Ambrosia beetles (Xyleborus spp.)
Shothole borer (Scolytus rugulosus)
Pest description and crop damage Shothole borers are small beetles that were introduced to North America and have been found in the PNW since the early 1900s. They are pests of forest trees, ornamental shade trees, and shrubs as well as fruit trees. Apple, pear, cherry, and plum all are attacked. Borers are primarily a problem on injured or stressed plants, but healthy trees growing adjacent to blocks of neglected trees also may be attacked. The adult shothole borer is a brownish black beetle about 2 mm long. The larvae are white, legless, and about 4 mm long. A similar wood-boring beetle, the ambrosia beetle, is about 3 mm long, dark brown or black, and covered with yellowish hairs. The larva is pinkish-white, legless, cylindrical, and 3 mm long when mature. Larvae and adults of both these species bore into the cambial and vascular tissues of trees, weakening them and causing wilting and dieback of individual stems and branches. Trunks and branches can be completely riddled with galleries.
Biology and life history Shothole borer overwinters as a larva in burrows beneath the bark of infested trees. They pupate within the tree, then adults emerge in spring or early summer, mate, and fly to susceptible trees to feed at the base of leaves or small twigs. They then tunnel into the tree, excavating galleries parallel to the wood grain. They lay eggs along the gallery. The eggs hatch, and the larvae feed by tunneling at right angles to the main burrow, causing a characteristic pattern of damage. The burrows are filled with frass (excrement) and increase in diameter as the larvae mature. After 6 to 8 weeks, the larvae pupate at the ends of the galleries, then emerge as adults starting in August. The many small, round, exit holes this creates gives a "shothole" effect. There are two generations per year.
Ambrosia beetle overwinters as a mature larva, pupa, or adult in galleries in the tree. When spring temperatures exceed 65°F, the females become active, fly to susceptible hosts, and bore into the tree.
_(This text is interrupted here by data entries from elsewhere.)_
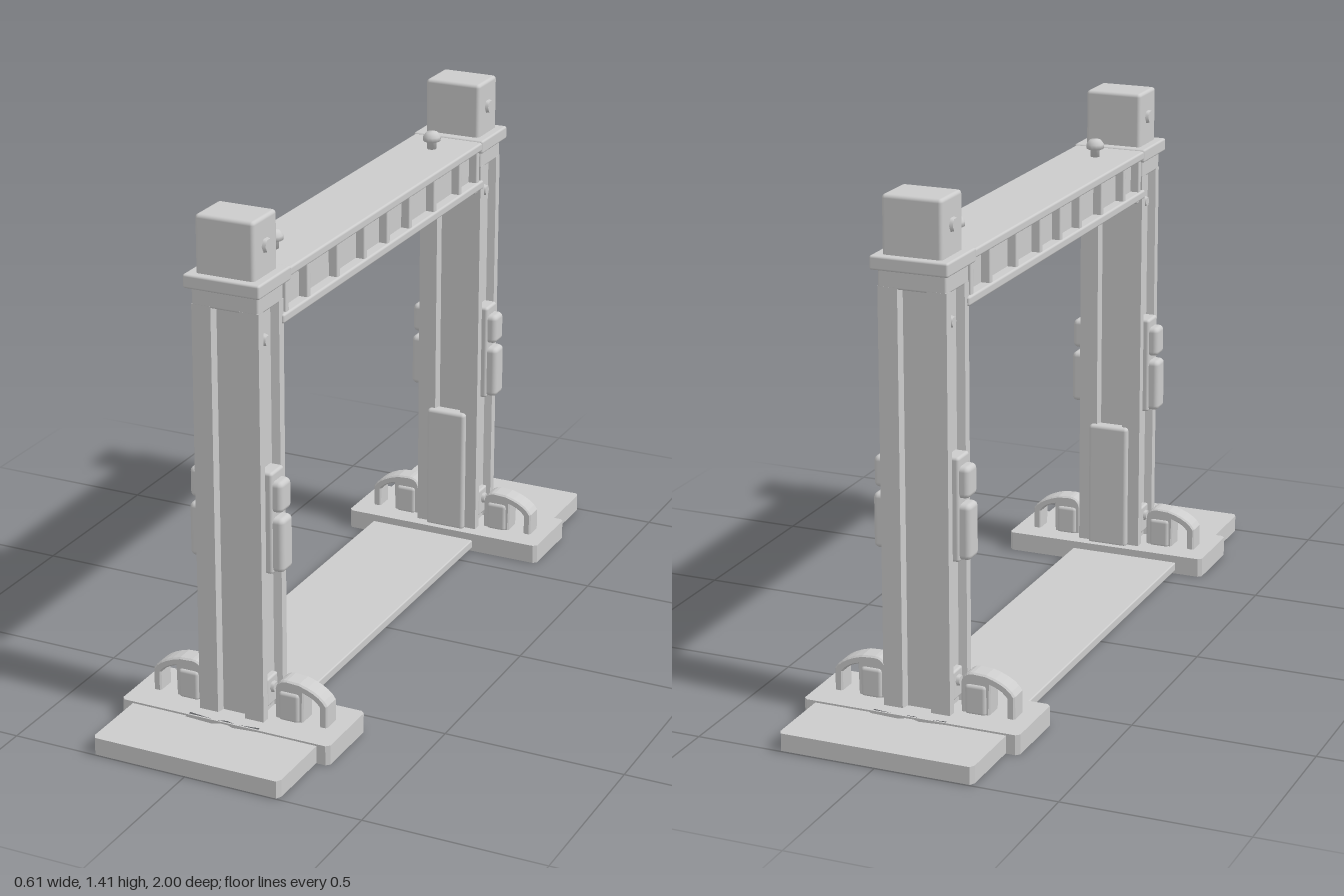
import * as THREE from 'three';
import { RoundedBoxGeometry } from 'three/addons/geometries/RoundedBoxGeometry.js';

const grey = new THREE.MeshStandardMaterial({ color: 0xcccccc });

function add(parent, name, geometry, x = 0, y = 0, z = 0) {
  const mesh = new THREE.Mesh(geometry, grey);
  mesh.name = name;
  mesh.position.set(x, y, z);
  parent.add(mesh);
  return mesh;
}

// Softened box given by its limits on each axis
function block(parent, name, [x0, x1], [y0, y1], [z0, z1], r = 0.006) {
  const g = new RoundedBoxGeometry(x1 - x0, y1 - y0, z1 - z0, 2, r);
  return add(parent, name, g, (x0 + x1) / 2, (y0 + y1) / 2, (z0 + z1) / 2);
}

const outline = (pts) => pts.map(([x, y]) => new THREE.Vector2(x, y));

// Plan outline (x, z) raised along y
function rise(points, height, holes = []) {
  const flip = (pts) => outline(pts.map(([x, z]) => [x, -z]));
  const shape = new THREE.Shape(flip(points));
  for (const h of holes) shape.holes.push(new THREE.Path(flip(h)));
  const g = new THREE.ExtrudeGeometry(shape, { depth: height, bevelEnabled: false });
  return g.rotateX(-Math.PI / 2);
}

// Hexagonal bolt head facing sideways
function bolt(parent, side, x, y, z, r = 0.022) {
  const b = add(parent, 'bolt', new THREE.CylinderGeometry(r * 0.8, r, 0.014, 6), side * x, y, z);
  b.rotation.z = -side * Math.PI / 2;
}

// Curved lifting lug: a thick inner block with a thin bar sweeping outward
function lugGeometry() {
  const s = new THREE.Shape();
  s.moveTo(0.11, 0.05);
  s.lineTo(0.11, 0.135);
  s.quadraticCurveTo(0.115, 0.162, 0.14, 0.162);
  s.lineTo(0.175, 0.16);
  s.quadraticCurveTo(0.235, 0.145, 0.252, 0.115);
  s.lineTo(0.252, 0.05);
  s.lineTo(0.238, 0.05);
  s.lineTo(0.238, 0.11);
  s.quadraticCurveTo(0.22, 0.135, 0.185, 0.142);
  s.lineTo(0.182, 0.05);
  const g = new THREE.ExtrudeGeometry(s, {
    depth: 0.048, bevelSize: 0.004, bevelThickness: 0.005, bevelSegments: 1, curveSegments: 5,
  });
  return g.translate(0, 0, 0.65);
}

function buildEnd() {
  const end = new THREE.Group();
  end.name = 'gantryEnd';

  // Foot plate with a narrow bow-tie drain slot
  const slot = [[-0.11, 0.768], [-0.03, 0.778], [0, 0.77], [0.03, 0.778], [0.1, 0.768],
    [0.1, 0.79], [0.03, 0.798], [0, 0.785], [-0.03, 0.8], [-0.11, 0.795]];
  const plan = [[-0.27, 0.6], [0.27, 0.6], [0.27, 0.985], [0.262, 1], [-0.262, 1], [-0.27, 0.985]];
  add(end, 'footPlate', rise(plan, 0.048, [slot]), 0, 0.002, 0);
  const cross = [[-0.305, 0.585], [-0.295, 0.575], [0.295, 0.575], [0.305, 0.585],
    [0.305, 0.78], [0.295, 0.79], [-0.295, 0.79], [-0.305, 0.78]];
  add(end, 'crossPlate', rise(cross, 0.055, [slot.map(([x, z]) => [x, Math.min(z, 0.785)])]));

  // Column with a channel down each face
  const w = 0.094, a = 0.61, b = 0.745, d = 0.022;
  const section = [
    [-w, a], [-0.04, a], [-0.035, a + d], [0.035, a + d], [0.04, a], [w, a],
    [w, a + 0.025], [w - d, a + 0.03], [w - d, b - 0.03], [w, b - 0.025], [w, b],
    [0.04, b], [0.035, b - d], [-0.035, b - d], [-0.04, b], [-w, b],
    [-w, b - 0.025], [-w + d, b - 0.03], [-w + d, a + 0.03], [-w, a + 0.025],
  ];
  add(end, 'column', rise(section, 1.13), 0, 0.05, 0);
  block(end, 'columnHead', [-w, w], [1.175, 1.24], [a, b]);
  block(end, 'headFlange', [-0.107, 0.107], [1.225, 1.262], [0.59, 0.765]);
  block(end, 'cap', [-0.082, 0.082], [1.25, 1.415], [0.617, 0.743], 0.01);
  block(end, 'innerBrace', [-0.06, 0.06], [0.05, 0.42], [0.594, 0.635], 0.01);
  block(end, 'beamBracket', [-0.085, 0.085], [1.1, 1.15], [0.594, 0.63]);

  const lug = lugGeometry();
  for (const side of [-1, 1]) {
    const half = new THREE.Group();
    half.name = side > 0 ? 'leftFittings' : 'rightFittings';
    end.add(half);
    const span = (p, q) => (side > 0 ? [p, q] : [-q, -p]);

    // Paired clamps at mid height, with a lower lip on each
    block(half, 'lowerClamp', span(0.06, 0.136), [0.47, 0.62], [0.647, 0.707], 0.014);
    block(half, 'upperClamp', span(0.06, 0.133), [0.635, 0.72], [0.647, 0.707], 0.014);
    block(half, 'clampBacking', span(0.06, 0.108), [0.465, 0.745], [0.642, 0.712], 0.008);

    // Access plates and bolts
    block(half, 'lowerPlate', span(0.06, 0.088), [0.08, 0.16], [0.65, 0.708]);
    bolt(half, side, 0.09, 0.13, 0.68, 0.017);
    bolt(half, side, 0.078, 1.09, 0.68, 0.017);
    bolt(half, side, 0.084, 1.34, 0.68);

    // Mirrored by turning about the lug's mid depth
    const l = add(half, 'liftingLug', lug, 0, 0, side > 0 ? 0 : 1.348);
    if (side < 0) l.rotation.y = Math.PI;
    block(half, 'lugShoulder', span(0.118, 0.178), [0.05, 0.135], [0.638, 0.71], 0.01);
  }

  // Domed knob on the beam
  const knob = [[0, 0], [0.013, 0], [0.013, 0.018], [0.025, 0.024], [0.025, 0.036], [0.016, 0.048], [0, 0.052]];
  add(end, 'knob', new THREE.LatheGeometry(outline(knob), 12), 0, 1.258, 0.48);
  return end;
}

export function createModel() {
  const model = new THREE.Group();
  model.name = 'gantryFrame';

  // Identical ends facing away from each other
  const front = buildEnd();
  const back = buildEnd();
  back.rotation.y = Math.PI;
  model.add(front, back);

  // Floor strip, offset to one side
  block(model, 'floorStrip', [-0.225, 0.1], [0.008, 0.034], [-0.6, 0.6], 0.004);

  // Overhead beam: flanges, web and stiffening ribs
  const beam = new THREE.Group();
  beam.name = 'beam';
  model.add(beam);
  block(beam, 'topFlange', [-0.105, 0.105], [1.233, 1.258], [-0.62, 0.62]);
  block(beam, 'bottomFlange', [-0.1, 0.1], [1.115, 1.14], [-0.62, 0.62]);
  block(beam, 'web', [-0.07, 0.07], [1.13, 1.24], [-0.62, 0.62]);
  for (const z of [0.14, 0.3, 0.47, 0.59]) {
    for (const s of [-1, 1]) block(beam, 'rib', [-0.095, 0.095], [1.13, 1.24], [s * z - 0.009, s * z + 0.009], 0.004);
  }
  block(beam, 'rib', [-0.095, 0.095], [1.13, 1.24], [-0.009, 0.009], 0.004);
  return model;
}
Eggs are laid in the gallery, and as they develop, the female carefully tends them and cultivates ambrosia fungus for them to eat. The females usually remove excrement or wood dust from the tunnels, and this, along with the uniform width of the galleries, distinguishes them from other wood-boring beetles. Young adults can be found tightly packed in the galleries in midsummer, where they remain until the following spring. There is only one generation per year.
Pest monitoring Examine branches in late spring for holes 2 mm in diameter, oozing sap and sawdust. In stone fruits, these holes often are sealed with gummy ooze. Beetles particularly are attracted to unhealthy trees.
The best management tool is to keep trees healthy with proper pruning, adequate water, and fertilizer. Healthy trees repel the beetles by plugging bore holes with sap and resins. Remove and destroy infested wood on the tree or piles of infested green wood nearby, especially cherry wood. Once the bark on cut wood dries and sloughs off, it is no longer a host for the beetles. Whitewash trunks of young trees to prevent sunburn, and thus reduce potential hazard of attack by shothole borer and flathead borers.
Management-chemical control: HOME USE
Pesticides must be timed to manage adults and are often not very effective. Utilization of cultural techniques are typically the best management practices.
- pyrethrins (often as a mix with other ingredients)-Some formulations are OMRI-listed for organic use.
Management-chemical control: COMMERCIAL USE
No products are registered for control of this pest.